Osteoporosis (bone weakening)
After menopause the density of bones lowers, increasing the chances of bone fractures.
Treatment options: The goal of osteoporosis treatment is the prevention of fractures. Therefore, menopausal women need a dietary intake of Calcium and vitamin D. Pharmacological therapy should be based on a risk-benefit decision, and when necessary, medication such as Bisphosphonates and hormone therapy can be used.
Health-care providers consider this postmenopausal bleeding as “endometrial cancer” until proven otherwise.
Treatment options: This symptom needs to be investigated and diagnosed correctly. For endometrial protection, a combined therapy of estradiol and progesterone can be used.
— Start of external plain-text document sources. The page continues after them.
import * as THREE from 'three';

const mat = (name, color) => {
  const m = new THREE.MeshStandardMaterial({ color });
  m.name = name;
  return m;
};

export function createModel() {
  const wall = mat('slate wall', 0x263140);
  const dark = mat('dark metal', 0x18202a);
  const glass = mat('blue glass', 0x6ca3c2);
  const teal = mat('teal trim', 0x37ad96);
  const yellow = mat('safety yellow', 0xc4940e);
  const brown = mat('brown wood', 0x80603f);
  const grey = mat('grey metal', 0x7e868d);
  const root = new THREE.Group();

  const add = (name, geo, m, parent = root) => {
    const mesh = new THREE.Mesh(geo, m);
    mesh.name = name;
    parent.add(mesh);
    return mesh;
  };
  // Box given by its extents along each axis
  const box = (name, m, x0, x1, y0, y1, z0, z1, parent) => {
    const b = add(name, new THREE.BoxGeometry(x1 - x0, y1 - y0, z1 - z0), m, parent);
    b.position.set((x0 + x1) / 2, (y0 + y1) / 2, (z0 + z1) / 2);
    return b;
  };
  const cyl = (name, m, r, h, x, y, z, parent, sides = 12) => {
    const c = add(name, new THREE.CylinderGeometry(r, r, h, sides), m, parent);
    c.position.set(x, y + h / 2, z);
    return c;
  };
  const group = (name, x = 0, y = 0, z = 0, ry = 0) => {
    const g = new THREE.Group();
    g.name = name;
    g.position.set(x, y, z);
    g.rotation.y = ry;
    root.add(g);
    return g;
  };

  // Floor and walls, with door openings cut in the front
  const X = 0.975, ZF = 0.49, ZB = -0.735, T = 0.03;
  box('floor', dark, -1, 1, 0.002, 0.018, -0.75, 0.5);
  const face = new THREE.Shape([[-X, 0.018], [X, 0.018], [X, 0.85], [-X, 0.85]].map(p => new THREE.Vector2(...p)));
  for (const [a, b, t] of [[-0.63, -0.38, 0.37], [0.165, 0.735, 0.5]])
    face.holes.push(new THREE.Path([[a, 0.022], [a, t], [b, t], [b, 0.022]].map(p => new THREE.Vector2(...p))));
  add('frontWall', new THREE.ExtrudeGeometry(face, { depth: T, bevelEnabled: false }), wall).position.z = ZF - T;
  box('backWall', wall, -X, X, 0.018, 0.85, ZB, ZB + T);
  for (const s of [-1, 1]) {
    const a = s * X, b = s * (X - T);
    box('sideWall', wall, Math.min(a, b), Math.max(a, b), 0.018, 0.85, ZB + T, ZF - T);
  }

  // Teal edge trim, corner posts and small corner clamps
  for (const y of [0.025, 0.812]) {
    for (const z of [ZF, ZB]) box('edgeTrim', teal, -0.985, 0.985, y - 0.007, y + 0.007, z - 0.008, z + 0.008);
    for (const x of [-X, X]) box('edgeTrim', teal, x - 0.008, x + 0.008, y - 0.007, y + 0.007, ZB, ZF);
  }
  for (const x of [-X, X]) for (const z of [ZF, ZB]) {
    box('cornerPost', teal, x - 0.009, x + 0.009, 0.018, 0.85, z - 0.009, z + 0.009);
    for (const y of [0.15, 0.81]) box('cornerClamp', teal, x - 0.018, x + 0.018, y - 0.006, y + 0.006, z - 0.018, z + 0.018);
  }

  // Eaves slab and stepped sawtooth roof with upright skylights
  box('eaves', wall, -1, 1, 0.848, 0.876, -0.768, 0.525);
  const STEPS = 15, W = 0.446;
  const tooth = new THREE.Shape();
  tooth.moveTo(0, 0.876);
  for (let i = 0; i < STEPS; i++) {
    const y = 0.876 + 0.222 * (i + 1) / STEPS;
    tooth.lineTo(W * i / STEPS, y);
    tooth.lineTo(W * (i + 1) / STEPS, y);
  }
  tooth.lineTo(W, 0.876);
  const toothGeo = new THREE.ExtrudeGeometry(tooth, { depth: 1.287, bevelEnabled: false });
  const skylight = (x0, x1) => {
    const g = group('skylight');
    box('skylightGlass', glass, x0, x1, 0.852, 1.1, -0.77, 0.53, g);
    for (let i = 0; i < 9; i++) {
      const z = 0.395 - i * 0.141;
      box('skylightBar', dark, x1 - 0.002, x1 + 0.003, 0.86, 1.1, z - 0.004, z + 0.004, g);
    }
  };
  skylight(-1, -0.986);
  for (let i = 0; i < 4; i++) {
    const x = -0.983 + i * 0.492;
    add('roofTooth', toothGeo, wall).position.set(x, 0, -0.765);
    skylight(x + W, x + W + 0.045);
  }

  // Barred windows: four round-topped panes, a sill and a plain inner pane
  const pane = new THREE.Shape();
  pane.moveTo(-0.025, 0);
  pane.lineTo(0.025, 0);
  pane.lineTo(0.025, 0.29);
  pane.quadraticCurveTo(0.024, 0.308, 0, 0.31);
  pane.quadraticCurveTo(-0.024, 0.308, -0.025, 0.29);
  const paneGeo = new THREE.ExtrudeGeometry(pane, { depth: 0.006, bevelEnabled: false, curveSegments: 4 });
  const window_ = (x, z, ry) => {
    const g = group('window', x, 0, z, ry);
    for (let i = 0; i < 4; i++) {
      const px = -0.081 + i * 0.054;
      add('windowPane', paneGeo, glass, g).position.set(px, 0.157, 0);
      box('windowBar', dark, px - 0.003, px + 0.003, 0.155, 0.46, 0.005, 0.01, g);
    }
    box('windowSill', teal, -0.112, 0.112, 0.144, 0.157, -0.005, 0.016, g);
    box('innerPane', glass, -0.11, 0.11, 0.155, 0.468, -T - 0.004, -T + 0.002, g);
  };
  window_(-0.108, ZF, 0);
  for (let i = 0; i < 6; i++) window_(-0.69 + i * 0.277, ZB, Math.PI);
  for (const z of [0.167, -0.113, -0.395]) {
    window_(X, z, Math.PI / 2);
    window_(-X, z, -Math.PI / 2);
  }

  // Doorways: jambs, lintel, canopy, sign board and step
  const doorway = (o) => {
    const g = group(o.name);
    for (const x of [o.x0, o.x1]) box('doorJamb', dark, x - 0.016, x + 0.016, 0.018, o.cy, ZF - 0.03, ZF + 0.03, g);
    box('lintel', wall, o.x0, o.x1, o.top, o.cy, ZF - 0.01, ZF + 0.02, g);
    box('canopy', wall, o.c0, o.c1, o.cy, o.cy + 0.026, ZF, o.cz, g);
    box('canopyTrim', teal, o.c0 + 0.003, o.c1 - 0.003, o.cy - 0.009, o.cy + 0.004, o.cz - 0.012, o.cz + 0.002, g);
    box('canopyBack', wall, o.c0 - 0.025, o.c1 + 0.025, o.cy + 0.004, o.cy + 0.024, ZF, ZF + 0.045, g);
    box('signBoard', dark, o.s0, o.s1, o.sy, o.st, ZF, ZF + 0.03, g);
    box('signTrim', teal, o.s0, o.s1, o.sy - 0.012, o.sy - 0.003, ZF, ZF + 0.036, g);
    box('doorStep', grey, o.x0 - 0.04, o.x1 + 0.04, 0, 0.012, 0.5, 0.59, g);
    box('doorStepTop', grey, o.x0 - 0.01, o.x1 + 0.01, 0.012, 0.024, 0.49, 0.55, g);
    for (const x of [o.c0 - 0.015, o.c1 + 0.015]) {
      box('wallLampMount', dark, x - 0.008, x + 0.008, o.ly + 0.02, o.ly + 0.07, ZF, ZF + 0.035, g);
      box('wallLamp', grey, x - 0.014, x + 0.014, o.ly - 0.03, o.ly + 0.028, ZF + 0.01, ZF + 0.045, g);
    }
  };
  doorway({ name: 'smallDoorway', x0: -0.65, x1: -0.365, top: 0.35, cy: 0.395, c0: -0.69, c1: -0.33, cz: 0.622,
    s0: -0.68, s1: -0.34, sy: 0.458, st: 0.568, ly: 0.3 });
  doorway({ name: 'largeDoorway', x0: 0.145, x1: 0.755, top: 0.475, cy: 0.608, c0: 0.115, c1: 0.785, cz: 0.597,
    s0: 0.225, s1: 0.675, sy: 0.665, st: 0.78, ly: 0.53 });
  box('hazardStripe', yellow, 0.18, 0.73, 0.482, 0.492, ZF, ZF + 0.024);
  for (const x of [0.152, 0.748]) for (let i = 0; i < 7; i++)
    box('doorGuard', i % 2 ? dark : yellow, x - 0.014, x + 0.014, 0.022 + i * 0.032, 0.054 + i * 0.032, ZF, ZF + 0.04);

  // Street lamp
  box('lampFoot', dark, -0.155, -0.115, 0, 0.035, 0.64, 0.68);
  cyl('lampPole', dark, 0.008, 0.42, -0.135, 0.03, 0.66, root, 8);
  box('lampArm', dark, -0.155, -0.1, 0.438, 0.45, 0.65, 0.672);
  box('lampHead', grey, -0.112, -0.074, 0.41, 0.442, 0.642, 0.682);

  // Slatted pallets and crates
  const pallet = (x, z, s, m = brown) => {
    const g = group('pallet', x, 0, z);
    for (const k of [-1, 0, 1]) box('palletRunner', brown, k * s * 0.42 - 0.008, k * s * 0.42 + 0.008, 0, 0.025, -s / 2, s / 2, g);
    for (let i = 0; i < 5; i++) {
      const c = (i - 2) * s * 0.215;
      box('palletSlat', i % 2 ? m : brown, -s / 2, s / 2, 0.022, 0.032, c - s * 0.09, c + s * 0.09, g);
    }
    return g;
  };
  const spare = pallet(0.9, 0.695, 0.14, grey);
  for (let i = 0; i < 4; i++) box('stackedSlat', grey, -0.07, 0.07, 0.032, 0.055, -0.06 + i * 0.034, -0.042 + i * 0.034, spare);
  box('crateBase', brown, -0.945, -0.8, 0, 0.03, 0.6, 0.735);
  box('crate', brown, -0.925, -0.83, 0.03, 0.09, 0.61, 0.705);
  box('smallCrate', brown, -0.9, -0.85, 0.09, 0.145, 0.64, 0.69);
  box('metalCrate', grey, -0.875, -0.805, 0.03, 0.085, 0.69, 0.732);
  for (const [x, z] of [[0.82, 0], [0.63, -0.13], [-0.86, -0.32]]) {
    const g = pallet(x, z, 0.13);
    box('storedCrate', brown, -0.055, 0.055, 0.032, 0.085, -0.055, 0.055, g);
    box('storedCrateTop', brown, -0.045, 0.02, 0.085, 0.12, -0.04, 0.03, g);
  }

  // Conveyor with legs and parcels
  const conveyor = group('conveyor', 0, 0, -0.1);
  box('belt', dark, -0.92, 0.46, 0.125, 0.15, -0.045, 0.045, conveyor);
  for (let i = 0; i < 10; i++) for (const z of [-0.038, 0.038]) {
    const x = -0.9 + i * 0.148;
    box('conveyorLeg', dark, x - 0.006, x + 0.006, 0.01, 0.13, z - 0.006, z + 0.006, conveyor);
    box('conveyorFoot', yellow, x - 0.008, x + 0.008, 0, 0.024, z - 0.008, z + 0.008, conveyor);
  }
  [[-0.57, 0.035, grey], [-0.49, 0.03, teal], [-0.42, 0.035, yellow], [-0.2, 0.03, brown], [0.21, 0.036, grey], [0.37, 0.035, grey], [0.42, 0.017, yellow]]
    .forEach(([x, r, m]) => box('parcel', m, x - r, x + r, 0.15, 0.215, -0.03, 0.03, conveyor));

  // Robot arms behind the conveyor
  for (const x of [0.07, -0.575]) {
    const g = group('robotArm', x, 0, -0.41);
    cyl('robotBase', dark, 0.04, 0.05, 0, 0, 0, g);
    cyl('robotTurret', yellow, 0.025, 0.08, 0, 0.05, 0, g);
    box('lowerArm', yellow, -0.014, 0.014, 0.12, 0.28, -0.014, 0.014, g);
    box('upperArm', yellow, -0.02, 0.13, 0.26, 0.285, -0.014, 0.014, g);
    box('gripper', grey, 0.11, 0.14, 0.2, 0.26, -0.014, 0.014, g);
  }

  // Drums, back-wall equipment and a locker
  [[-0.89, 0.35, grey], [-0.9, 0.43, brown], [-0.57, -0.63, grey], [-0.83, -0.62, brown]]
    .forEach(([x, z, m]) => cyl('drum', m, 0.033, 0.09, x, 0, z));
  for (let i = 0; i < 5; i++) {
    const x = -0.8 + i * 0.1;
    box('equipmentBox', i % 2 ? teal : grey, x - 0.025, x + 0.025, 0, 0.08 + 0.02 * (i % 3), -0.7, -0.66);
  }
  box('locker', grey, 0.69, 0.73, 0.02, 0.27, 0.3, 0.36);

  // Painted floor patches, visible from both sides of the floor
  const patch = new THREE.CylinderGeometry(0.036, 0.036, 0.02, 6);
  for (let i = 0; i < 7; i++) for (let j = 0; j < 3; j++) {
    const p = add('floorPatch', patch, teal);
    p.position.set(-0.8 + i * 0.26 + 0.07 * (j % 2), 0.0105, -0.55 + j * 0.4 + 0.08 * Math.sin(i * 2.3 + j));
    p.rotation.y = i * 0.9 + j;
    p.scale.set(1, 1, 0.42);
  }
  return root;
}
Women that are going through menopause should be counseled by their doctor regarding the suitable therapy for them. Medical therapy should be given only based on risk-benefit decisions.
Always consult your doctor before taking any medication to relieve your menopausal symptoms👩⚕️👨⚕️!
Techniques such as paced respiration, cognitive behavioral therapy, mindfulness training and acupuncture may be useful to alleviate menopausal symptoms.
Furthermore, changing the lifestyle by practicing regular sports and a balanced healthy diet, represent an important factor when going through menopause🏅.
Stay tuned 🌺🐝!
Ain't no Climax high enough!